[Document images with source code]
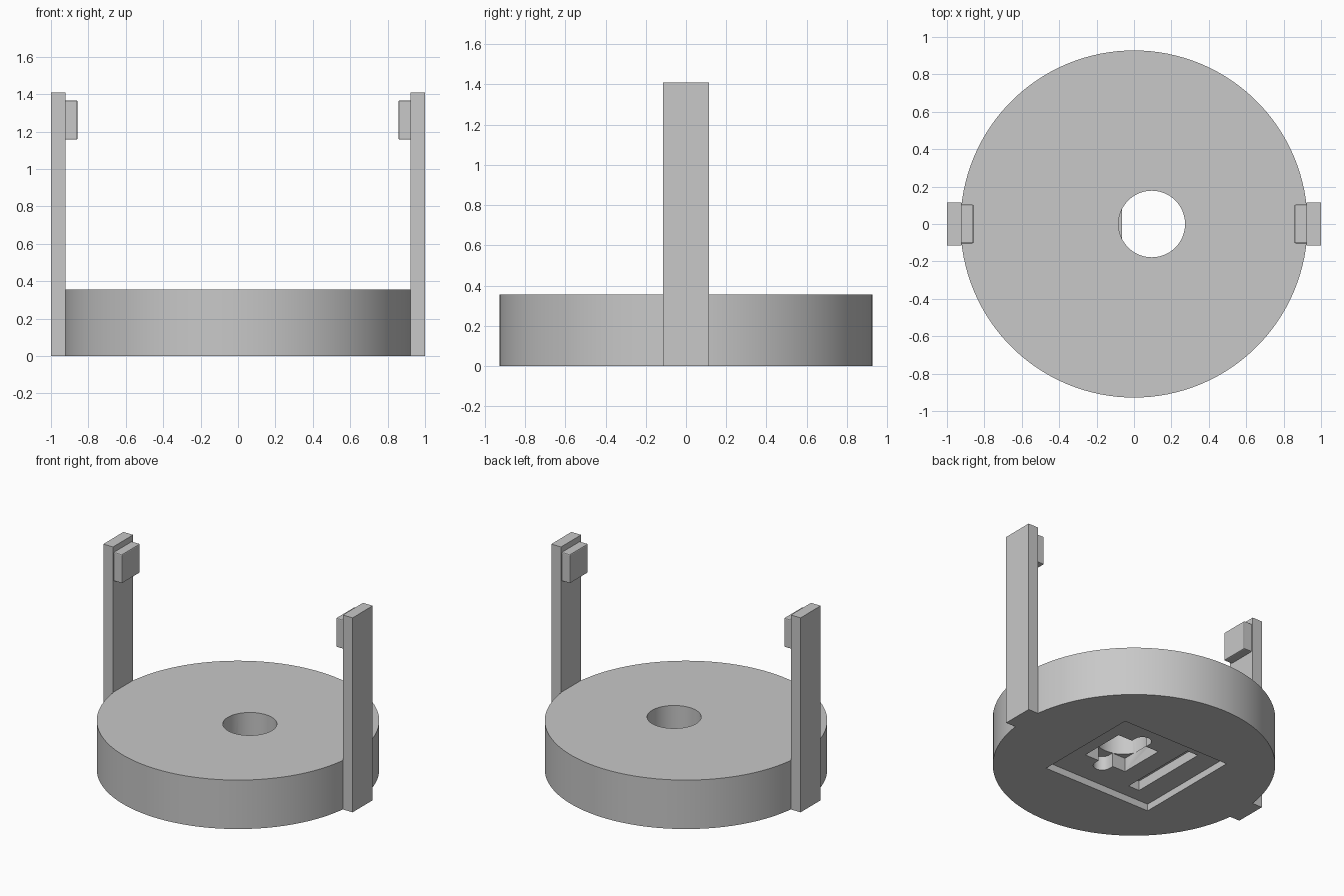
import bpy
import bmesh
import math
from mathutils import Matrix

if "Cube" in bpy.data.objects:
    bpy.data.objects.remove(bpy.data.objects["Cube"])

grey = bpy.data.materials.new("light_grey")
grey.diffuse_color = (0.58, 0.58, 0.58, 1)
grey.use_nodes = True
grey.node_tree.nodes["Principled BSDF"].inputs["Base Color"].default_value = grey.diffuse_color


def finish(name, bm):
    mesh = bpy.data.meshes.new(name)
    bm.to_mesh(mesh)
    bm.free()
    mesh.materials.append(grey)
    obj = bpy.data.objects.new(name, mesh)
    bpy.context.collection.objects.link(obj)
    return obj


def box(name, x, y, z, bevel=0):
    """Box from (min, max) pairs on each axis."""
    bm = bmesh.new()
    size = [b - a for a, b in (x, y, z)]
    mid = [(a + b) / 2 for a, b in (x, y, z)]
    bmesh.ops.create_cube(bm, size=1, matrix=Matrix.Translation(mid) @ Matrix.Diagonal((*size, 1)))
    if bevel:
        bmesh.ops.bevel(bm, geom=bm.edges[:], offset=bevel, segments=2, profile=0.5, affect='EDGES')
    return finish(name, bm)


def prism(name, points, z0, z1):
    """Upright extrusion of a closed outline."""
    bm = bmesh.new()
    face = bm.faces.new([bm.verts.new((px, py, z0)) for px, py in points])
    top = bmesh.ops.extrude_face_region(bm, geom=[face])
    verts = [v for v in top["geom"] if isinstance(v, bmesh.types.BMVert)]
    bmesh.ops.translate(bm, verts=verts, vec=(0, 0, z1 - z0))
    bmesh.ops.recalc_face_normals(bm, faces=bm.faces[:])
    return finish(name, bm)


def arc(cx, cy, r, start, end, n):
    return [(cx + r * math.cos(start + (end - start) * i / n),
             cy + r * math.sin(start + (end - start) * i / n)) for i in range(n + 1)]


def cut(target, cutter):
    mod = target.modifiers.new("cut", 'BOOLEAN')
    mod.operation = 'DIFFERENCE'
    mod.solver = 'EXACT'
    mod.object = cutter
    bpy.context.view_layer.objects.active = target
    bpy.ops.object.modifier_apply(modifier=mod.name)
    bpy.data.objects.remove(cutter)


# Round base
HOLE_X = 0.095
base = prism("round_base", arc(0, 0, 0.928, 0, math.tau, 128)[:-1], 0, 0.355)

# Underside: shallow square recess, long slot, square socket with rounded ears
cut(base, box("recess_cutter", (-0.455, 0.415), (-0.403, 0.403), (-0.1, 0.05)))
cut(base, box("slot_cutter", (-0.295, -0.205), (-0.3, 0.3), (-0.1, 0.12)))
cut(base, box("socket_cutter", (-0.065, 0.275), (-0.17, 0.17), (-0.1, 0.15)))
ears = (arc(0.1, 0.205, 0.06, 0, math.pi, 16)
        + arc(0.1, -0.205, 0.06, math.pi, math.tau, 16))
cut(base, prism("ear_cutter", ears, -0.1, 0.152))

# Off-centre hole through the top
cut(base, prism("hole_cutter", arc(HOLE_X, 0, 0.178, 0, math.tau, 64)[:-1], 0.149, 0.5))

# Side posts, each with an inward catch near the top
for side, label in ((-1, "left"), (1, "right")):
    def span(a, b):
        return tuple(sorted((side * a, side * b)))
    box(label + "_post", span(0.922, 1.0), (-0.115, 0.115), (0, 1.41))
    box(label + "_catch", span(0.858, 0.935), (-0.104, 0.104), (1.157, 1.367), 0.007)

# Smooth the round walls, keep the corners sharp
bpy.ops.object.select_all(action='DESELECT')
base.select_set(True)
bpy.context.view_layer.objects.active = base
bpy.ops.object.shade_smooth_by_angle(angle=math.radians(30))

YOUR OBJECTIVE: Write the entries above out in full, exactly, with no images.

RESULT OF THE EXERCISE:
import bpy
import bmesh
import math
from mathutils import Matrix

if "Cube" in bpy.data.objects:
    bpy.data.objects.remove(bpy.data.objects["Cube"])

grey = bpy.data.materials.new("light_grey")
grey.diffuse_color = (0.58, 0.58, 0.58, 1)
grey.use_nodes = True
grey.node_tree.nodes["Principled BSDF"].inputs["Base Color"].default_value = grey.diffuse_color


def finish(name, bm):
    mesh = bpy.data.meshes.new(name)
    bm.to_mesh(mesh)
    bm.free()
    mesh.materials.append(grey)
    obj = bpy.data.objects.new(name, mesh)
    bpy.context.collection.objects.link(obj)
    return obj


def box(name, x, y, z, bevel=0):
    """Box from (min, max) pairs on each axis."""
    bm = bmesh.new()
    size = [b - a for a, b in (x, y, z)]
    mid = [(a + b) / 2 for a, b in (x, y, z)]
    bmesh.ops.create_cube(bm, size=1, matrix=Matrix.Translation(mid) @ Matrix.Diagonal((*size, 1)))
    if bevel:
        bmesh.ops.bevel(bm, geom=bm.edges[:], offset=bevel, segments=2, profile=0.5, affect='EDGES')
    return finish(name, bm)


def prism(name, points, z0, z1):
    """Upright extrusion of a closed outline."""
    bm = bmesh.new()
    face = bm.faces.new([bm.verts.new((px, py, z0)) for px, py in points])
    top = bmesh.ops.extrude_face_region(bm, geom=[face])
    verts = [v for v in top["geom"] if isinstance(v, bmesh.types.BMVert)]
    bmesh.ops.translate(bm, verts=verts, vec=(0, 0, z1 - z0))
    bmesh.ops.recalc_face_normals(bm, faces=bm.faces[:])
    return finish(name, bm)


def arc(cx, cy, r, start, end, n):
    return [(cx + r * math.cos(start + (end - start) * i / n),
             cy + r * math.sin(start + (end - start) * i / n)) for i in range(n + 1)]


def cut(target, cutter):
    mod = target.modifiers.new("cut", 'BOOLEAN')
    mod.operation = 'DIFFERENCE'
    mod.solver = 'EXACT'
    mod.object = cutter
    bpy.context.view_layer.objects.active = target
    bpy.ops.object.modifier_apply(modifier=mod.name)
    bpy.data.objects.remove(cutter)


# Round base
HOLE_X = 0.095
base = prism("round_base", arc(0, 0, 0.928, 0, math.tau, 128)[:-1], 0, 0.355)

# Underside: shallow square recess, long slot, square socket with rounded ears
cut(base, box("recess_cutter", (-0.455, 0.415), (-0.403, 0.403), (-0.1, 0.05)))
cut(base, box("slot_cutter", (-0.295, -0.205), (-0.3, 0.3), (-0.1, 0.12)))
cut(base, box("socket_cutter", (-0.065, 0.275), (-0.17, 0.17), (-0.1, 0.15)))
ears = (arc(0.1, 0.205, 0.06, 0, math.pi, 16)
        + arc(0.1, -0.205, 0.06, math.pi, math.tau, 16))
cut(base, prism("ear_cutter", ears, -0.1, 0.152))

# Off-centre hole through the top
cut(base, prism("hole_cutter", arc(HOLE_X, 0, 0.178, 0, math.tau, 64)[:-1], 0.149, 0.5))

# Side posts, each with an inward catch near the top
for side, label in ((-1, "left"), (1, "right")):
    def span(a, b):
        return tuple(sorted((side * a, side * b)))
    box(label + "_post", span(0.922, 1.0), (-0.115, 0.115), (0, 1.41))
    box(label + "_catch", span(0.858, 0.935), (-0.104, 0.104), (1.157, 1.367), 0.007)

# Smooth the round walls, keep the corners sharp
bpy.ops.object.select_all(action='DESELECT')
base.select_set(True)
bpy.context.view_layer.objects.active = base
bpy.ops.object.shade_smooth_by_angle(angle=math.radians(30))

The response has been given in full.